Improved ability to deal with stress

By teaching how to respond to any stimulus with less tension, the Alexander Technique enables you to better handle life’s stresses.

Who was Alexander?

Frederick Matthias Alexander (1869-1955) was a Shakespearean actor challenged by a recurring voice problem. Chronic hoarseness interrupted his burgeoning career and he frequently lost his voice while performing. Because doctors found nothing wrong with his vocal mechanism, he reasoned that the cause might be related to how he was using his voice.  After years of rigorous self-observation and experimentation, he found what he was doing that was causing the problem and figured out how to speak without those habitual patterns of tension.  He then no longer experienced vocal problems, regained a full, rich voice and returned to the stage.  His posture and overall coordination improved and he no longer had the problems with breathing that he had experienced since childhood.

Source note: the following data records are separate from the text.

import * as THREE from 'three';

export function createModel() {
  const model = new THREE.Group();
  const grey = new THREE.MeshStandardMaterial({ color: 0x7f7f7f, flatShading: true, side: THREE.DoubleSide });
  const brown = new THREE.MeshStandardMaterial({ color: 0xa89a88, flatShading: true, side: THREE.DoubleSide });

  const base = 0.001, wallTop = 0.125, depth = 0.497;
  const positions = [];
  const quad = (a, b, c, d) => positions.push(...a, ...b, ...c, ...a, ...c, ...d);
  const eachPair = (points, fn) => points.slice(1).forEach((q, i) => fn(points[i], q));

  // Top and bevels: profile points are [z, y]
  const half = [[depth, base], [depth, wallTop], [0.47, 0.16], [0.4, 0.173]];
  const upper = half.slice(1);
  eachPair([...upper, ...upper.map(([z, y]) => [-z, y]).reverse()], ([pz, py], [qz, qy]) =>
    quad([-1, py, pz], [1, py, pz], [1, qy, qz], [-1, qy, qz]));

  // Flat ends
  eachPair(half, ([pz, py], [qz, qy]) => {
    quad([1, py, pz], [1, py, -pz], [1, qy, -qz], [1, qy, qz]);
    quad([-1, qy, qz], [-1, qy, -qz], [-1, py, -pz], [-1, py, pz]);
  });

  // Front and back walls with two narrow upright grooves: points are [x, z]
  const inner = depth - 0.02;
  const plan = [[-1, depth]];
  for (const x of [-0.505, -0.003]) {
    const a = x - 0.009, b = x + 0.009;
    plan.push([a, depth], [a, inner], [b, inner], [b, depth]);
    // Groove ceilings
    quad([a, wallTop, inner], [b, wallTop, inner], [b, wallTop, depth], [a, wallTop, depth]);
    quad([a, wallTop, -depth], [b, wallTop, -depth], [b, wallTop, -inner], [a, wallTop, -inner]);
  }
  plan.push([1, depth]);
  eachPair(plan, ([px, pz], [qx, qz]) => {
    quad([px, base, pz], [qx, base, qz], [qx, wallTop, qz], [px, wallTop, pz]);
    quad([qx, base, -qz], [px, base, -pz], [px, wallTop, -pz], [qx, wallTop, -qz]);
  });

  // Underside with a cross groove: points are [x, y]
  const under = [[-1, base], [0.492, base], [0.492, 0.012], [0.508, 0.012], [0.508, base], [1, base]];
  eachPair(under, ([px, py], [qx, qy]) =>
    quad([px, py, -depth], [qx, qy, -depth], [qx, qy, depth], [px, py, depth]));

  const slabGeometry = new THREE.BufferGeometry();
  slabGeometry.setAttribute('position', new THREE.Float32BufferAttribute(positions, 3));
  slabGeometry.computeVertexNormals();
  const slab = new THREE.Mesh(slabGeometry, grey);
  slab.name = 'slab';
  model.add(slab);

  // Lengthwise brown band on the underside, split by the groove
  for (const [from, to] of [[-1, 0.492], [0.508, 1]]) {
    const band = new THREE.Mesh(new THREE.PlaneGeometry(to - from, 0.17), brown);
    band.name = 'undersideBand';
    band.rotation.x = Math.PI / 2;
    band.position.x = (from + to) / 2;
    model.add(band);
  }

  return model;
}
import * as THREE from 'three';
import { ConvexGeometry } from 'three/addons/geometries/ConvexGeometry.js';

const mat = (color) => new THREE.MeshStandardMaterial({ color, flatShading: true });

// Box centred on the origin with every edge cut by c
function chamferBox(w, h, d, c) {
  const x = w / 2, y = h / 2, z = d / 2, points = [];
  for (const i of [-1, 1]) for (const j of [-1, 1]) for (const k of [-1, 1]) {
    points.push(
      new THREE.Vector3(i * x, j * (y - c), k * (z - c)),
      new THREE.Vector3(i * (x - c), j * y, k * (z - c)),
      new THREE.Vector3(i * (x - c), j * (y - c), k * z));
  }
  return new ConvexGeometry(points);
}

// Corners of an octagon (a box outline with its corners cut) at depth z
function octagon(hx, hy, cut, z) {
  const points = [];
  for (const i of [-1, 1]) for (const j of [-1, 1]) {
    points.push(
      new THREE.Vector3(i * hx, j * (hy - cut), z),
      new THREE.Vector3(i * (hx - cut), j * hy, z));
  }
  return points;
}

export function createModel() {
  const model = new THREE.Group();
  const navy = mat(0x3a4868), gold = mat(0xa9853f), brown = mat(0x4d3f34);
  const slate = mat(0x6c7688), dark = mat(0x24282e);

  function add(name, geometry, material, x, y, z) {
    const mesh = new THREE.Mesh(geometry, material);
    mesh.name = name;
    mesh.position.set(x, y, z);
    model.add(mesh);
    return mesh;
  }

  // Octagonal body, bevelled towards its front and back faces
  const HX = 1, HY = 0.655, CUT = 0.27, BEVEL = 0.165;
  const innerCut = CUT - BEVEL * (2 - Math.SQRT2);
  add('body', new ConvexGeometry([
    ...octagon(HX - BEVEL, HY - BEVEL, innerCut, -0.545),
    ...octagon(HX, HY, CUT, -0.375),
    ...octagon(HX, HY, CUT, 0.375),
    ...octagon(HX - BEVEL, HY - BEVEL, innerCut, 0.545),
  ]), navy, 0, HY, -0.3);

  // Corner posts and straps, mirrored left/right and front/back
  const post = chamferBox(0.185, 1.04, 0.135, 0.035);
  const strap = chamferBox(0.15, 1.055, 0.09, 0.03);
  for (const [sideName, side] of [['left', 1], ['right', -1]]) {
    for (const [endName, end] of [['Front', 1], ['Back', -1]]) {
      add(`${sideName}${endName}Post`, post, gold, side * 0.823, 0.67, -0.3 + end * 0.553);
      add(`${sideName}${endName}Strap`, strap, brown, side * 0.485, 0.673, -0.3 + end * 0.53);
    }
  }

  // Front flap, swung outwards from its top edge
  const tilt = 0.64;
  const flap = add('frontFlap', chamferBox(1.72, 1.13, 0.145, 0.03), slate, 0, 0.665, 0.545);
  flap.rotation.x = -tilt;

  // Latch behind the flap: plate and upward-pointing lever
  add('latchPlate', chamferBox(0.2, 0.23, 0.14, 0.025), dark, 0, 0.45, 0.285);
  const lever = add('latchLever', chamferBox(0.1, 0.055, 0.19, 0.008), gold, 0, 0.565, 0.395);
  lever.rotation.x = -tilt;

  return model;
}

Alexander continued to develop his technique, exploring the relationship of habit, thought and perception to human movement and functioning.  He taught his discoveries to other actors with such success that doctors began referring to him patients with various breathing and coordination problems. As word of his success spread, people came to study with him from various places around the world.

With more people interested in studying with him than he could teach, he developed a training program to enable people to teach it to others.  Over 100 years later, there are now thousands of certified teachers across the world trained in programs closely based on his.

Alexander’s discoveries evolved into core principles, the basis of his practical educational method. Students of the Technique today are as varied as the disciplines that have been influenced by this work: education, medical rehabilitation, skill development, stress management, the performing arts and athletic skill enhancement.


Jennifer graduated in 2010 from the Urbana Center for the Alexander Technique (Urbana, IL) under the instruction of Joan and Alex Murray.